Obama to Sign Order Extending LGBT Protections
After years of pressure from gay rights groups, President Barack Obama plans to sign an executive order banning federal contractors from discriminating against employees on the basis of their sexual orientation or gender identity, the White House said Monday.
While Obama lacks the authority to extend that protection to all Americans, the order being drafted by the White House would impact about 14 million workers whose employers or states currently do not ban workplace discrimination against gay, lesbian, bisexual and transgender individuals. The scope of the measure was tabulated by the Williams Institute at UCLA Law School, which studies sexual orientation and gender identity law and public policy.
The president has resisted signing the order in hopes Congress would pass a broader non-discrimination measure that would apply to nearly all employers. While the Senate passed the legislation last year, the measure has languished in the Republican-led House and there is little sign that lawmakers will take it up in an election year.
"We've been waiting for quite a few months now for the House to take action and unfortunately there are no particularly strong indications that Congress is prepared to act on this," White House spokesman Josh Earnest said.
The White House's announcement was a significant victory for gay rights advocates, who widely praised Obama's decision.
"By issuing an executive order prohibiting federal contractors from discriminating against LGBT people, the president will not only create fairer workplaces across the country, he will demonstrate to Congress that adopting federal employment protections for LGBT people is good policy and good for business," said Chad Griffin, president of the Human Rights Campaign.

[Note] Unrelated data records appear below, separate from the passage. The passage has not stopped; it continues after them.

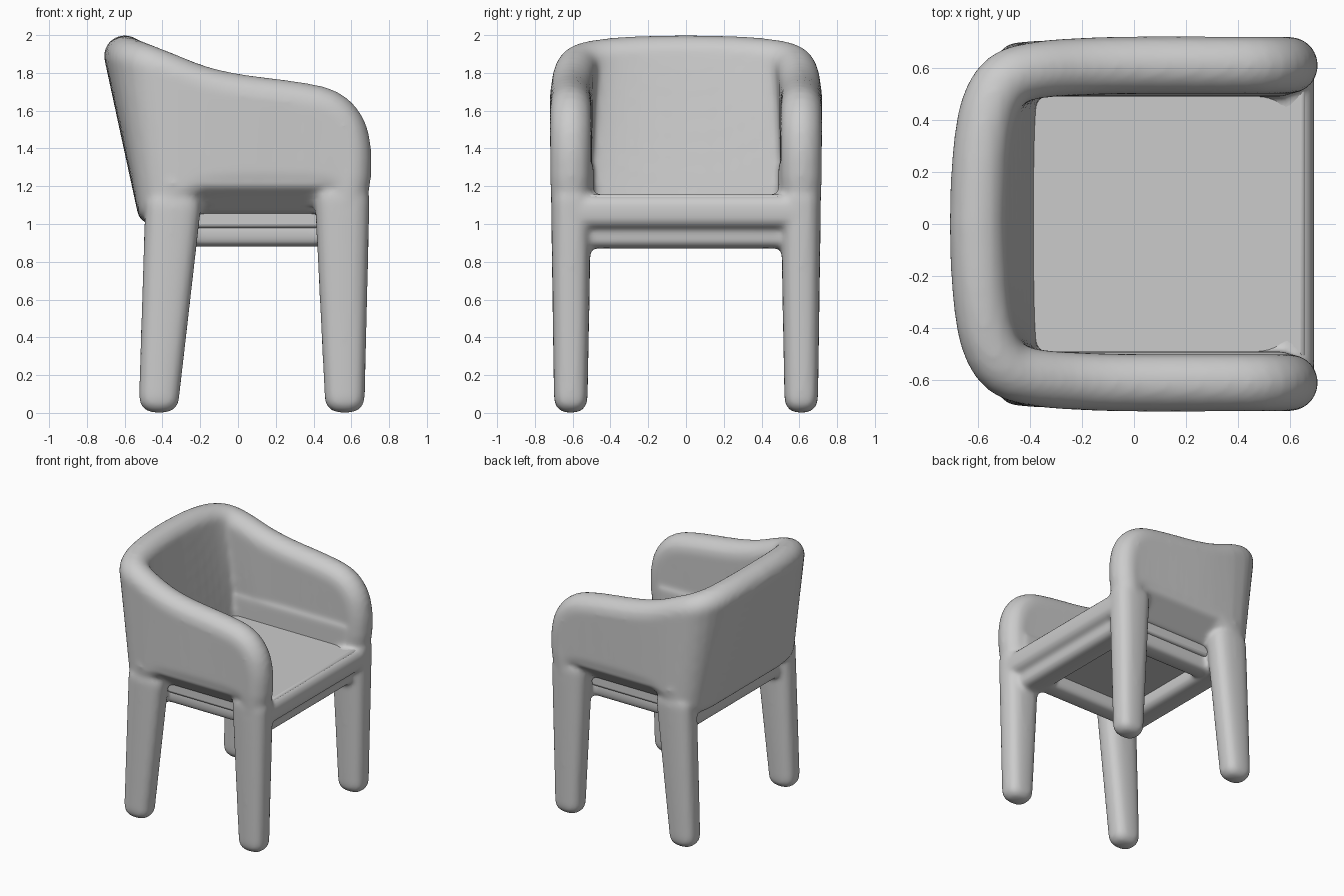
import bpy, bmesh
from math import copysign
from mathutils import Vector

cube = bpy.data.objects.get("Cube")
if cube:
    bpy.data.objects.remove(cube, do_unlink=True)

grey = bpy.data.materials.new("light_grey")
grey.use_nodes = True
grey.diffuse_color = (0.6, 0.6, 0.6, 1)
grey.node_tree.nodes["Principled BSDF"].inputs["Base Color"].default_value = (0.6, 0.6, 0.6, 1)

# Unit ball directions shared by every rounded piece
ball = bmesh.new()
bmesh.ops.create_icosphere(ball, subdivisions=3, radius=1)
DIRECTIONS = [v.co.copy() for v in ball.verts]
ball.free()


def add_hull(bm, balls, power=1.0):
    """Wrap a convex skin around (centre, radii) balls; low power is boxier."""
    part = bmesh.new()
    for centre, radii in balls:
        for d in DIRECTIONS:
            offset = [copysign(abs(c) ** power, c) * r for c, r in zip(d, radii)]
            part.verts.new(Vector(centre) + Vector(offset))
    hull = bmesh.ops.convex_hull(part, input=part.verts)
    loose = {g for g in hull["geom_interior"] + hull["geom_unused"]
             if isinstance(g, bmesh.types.BMVert)}
    bmesh.ops.delete(part, geom=list(loose), context='VERTS')
    mesh = bpy.data.meshes.new("hull")
    part.to_mesh(mesh)
    part.free()
    bm.from_mesh(mesh)
    bpy.data.meshes.remove(mesh)


def smooth_stations(rows, steps=3):
    """Catmull-Rom curve through rows of numbers."""
    rows = [Vector(r) for r in rows]
    rows = [rows[0]] + rows + [rows[-1]]
    result = []
    for a, b, c, d in zip(rows, rows[1:], rows[2:], rows[3:]):
        for k in range(steps):
            t = k / steps
            result.append(b + (c - a) * (t / 2) + (a * 2 - b * 5 + c * 4 - d) * (t * t / 2)
                          + (b * 3 - a - c * 3 + d) * (t ** 3 / 2))
    return result + [rows[-1]]


def make_object(name, bm):
    bmesh.ops.recalc_face_normals(bm, faces=bm.faces)
    mesh = bpy.data.meshes.new(name)
    bm.to_mesh(mesh)
    bm.free()
    mesh.materials.append(grey)
    obj = bpy.data.objects.new(name, mesh)
    bpy.context.collection.objects.link(obj)
    return obj


# Half of the wraparound wall: rim centre, base centre, base radius
WALL = [
    (0.595, 0.61, 1.25, 0.58, 0.61, 1.12, 0.105),
    (0.595, 0.61, 1.40, 0.57, 0.61, 1.16, 0.105),
    (0.560, 0.61, 1.52, 0.54, 0.61, 1.23, 0.105),
    (0.470, 0.61, 1.605, 0.46, 0.61, 1.26, 0.105),
    (0.300, 0.61, 1.645, 0.30, 0.61, 1.27, 0.105),
    (0.000, 0.61, 1.685, 0.00, 0.61, 1.27, 0.105),
    (-0.200, 0.605, 1.73, -0.20, 0.605, 1.25, 0.105),
    (-0.380, 0.590, 1.80, -0.37, 0.60, 1.15, 0.095),
    (-0.495, 0.550, 1.845, -0.44, 0.56, 1.10, 0.08),
    (-0.560, 0.440, 1.87, -0.45, 0.45, 1.08, 0.08),
    (-0.590, 0.250, 1.885, -0.455, 0.25, 1.08, 0.08),
    (-0.600, 0.000, 1.89, -0.455, 0.00, 1.08, 0.08),
]
stations = smooth_stations(WALL)

frame = bmesh.new()
for side in (1, -1):
    # Arms and back
    for first, second in zip(stations, stations[1:]):
        balls = []
        for s in (first, second):
            balls.append(((s[0], s[1] * side, s[2]), (0.11, 0.11, 0.11)))
            balls.append(((s[3], s[4] * side, s[5]), (s[6], s[6], s[6])))
        add_hull(frame, balls)
    # Sloping underside of the arm between the legs
    add_hull(frame, [((x, y * side, z), (0.03, 0.03, 0.03)) for x in (-0.36, 0.57)
                     for y, z in ((0.675, 1.215), (0.52, 1.08), (0.52, 1.3))])
    # Front and back legs, tapering to rounded feet
    add_hull(frame, [((0.565, 0.61 * side, 0.1), (0.107, 0.09, 0.1)),
                     ((0.552, 0.608 * side, 1.12), (0.145, 0.107, 0.1))], 0.75)
    add_hull(frame, [((-0.417, 0.61 * side, 0.1), (0.107, 0.09, 0.1)),
                     ((-0.345, 0.605 * side, 1.08), (0.148, 0.1, 0.1))], 0.75)
    # Side rails under the seat
    add_hull(frame, [((x, 0.43 * side, 0.955), (0.08, 0.08, 0.075))
                     for x in (-0.35, 0.55)], 0.6)
# Front and back rails under the seat
for x in (-0.35, 0.53):
    add_hull(frame, [((x, y, 0.95), (0.1, 0.08, 0.08)) for y in (-0.5, 0.5)], 0.6)
# Rounded front lip of the seat, running into both front legs
add_hull(frame, [((0.595, y, 1.065), (0.098, 0.09, 0.092)) for y in (-0.58, 0.58)], 0.7)

chair_frame = make_object("chair_frame", frame)
remesh = chair_frame.modifiers.new("fuse", 'REMESH')
remesh.mode = 'VOXEL'
remesh.voxel_size = 0.016
remesh.use_smooth_shade = True
smooth = chair_frame.modifiers.new("soften", 'SMOOTH')
smooth.factor = 0.5
smooth.iterations = 8

# Flat seat slab filling the frame
slab = bmesh.new()
bmesh.ops.create_cube(slab, size=1)
for v in slab.verts:
    v.co = ((0.66 if v.co.x > 0 else -0.43),
            copysign(0.53, v.co.y),
            (1.157 if v.co.z > 0 else 0.98))
seat = make_object("seat", slab)
bevel = seat.modifiers.new("soft_edges", 'BEVEL')
bevel.width = 0.02
bevel.segments = 3
bpy.ops.object.select_all(action='DESELECT')
seat.select_set(True)
bpy.context.view_layer.objects.active = seat
bpy.ops.object.shade_smooth_by_angle()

Officials would not say when Obama would sign the order or why the administration was taking the unusual step of previewing his plans for issuing such a measure.
The announcement comes a day before Obama attends the Democratic National Committee's annual gay and lesbian fundraiser in New York. While the president has widespread political support among the LGBT community, advocates have become increasingly irritated with the president's reluctance to move forward with the order.
Their frustration mounted earlier this year when Obama responded to gridlock on Capitol Hill by touting plans to take executive actions on issues that Congress would not act on. That included signing executive orders that raise the minimum wage for federal contractors and expanding the number of contractors who would be eligible for overtime pay.
White House officials never explained why Obama moved quickly on the wage-related executive orders but delayed taking action on the anti-discrimination provision.
Obama's decision could energize progressive voters in a midterm election year where Republicans are seeking to retake control of the Senate. The DNC and several Democratic lawmakers highlighted the president's announcement Monday and used it to try to draw a distinction with Republicans.
Republicans were largely silent on the decision, though Utah Sen. Orrin Hatch called on the White House to include the same religious exemptions in the order that are included in the legislation the Senate passed last year. The bill includes exemptions for churches and other houses or worship, as well as religiously affiliated organizations.
While the White House did not release the specific language of the order Obama will sign, advocates expect it to be in line with measures signed by President Lyndon B. Johnson that banned federal contractors from discriminating on the basis of race, religion, and national origin. It's unclear whether Obama's order will include religious exemptions.
The American public has increasingly grown supportive of extending gay rights. Courts have also increasingly come down in favor of same-sex marriage, with more than a dozen federal and state judges striking down part of all of state-level bans over the past seven months. No rulings have gone the other way.
Still, advocates say there remains gaping inequality on the issue of workplace discrimination. According to the Human Rights Campaign, it is legal in 29 states to fire or refuse employment to a person based on sexual orientation. Thirty-two states also lack explicit laws banning discrimination based on gender identity.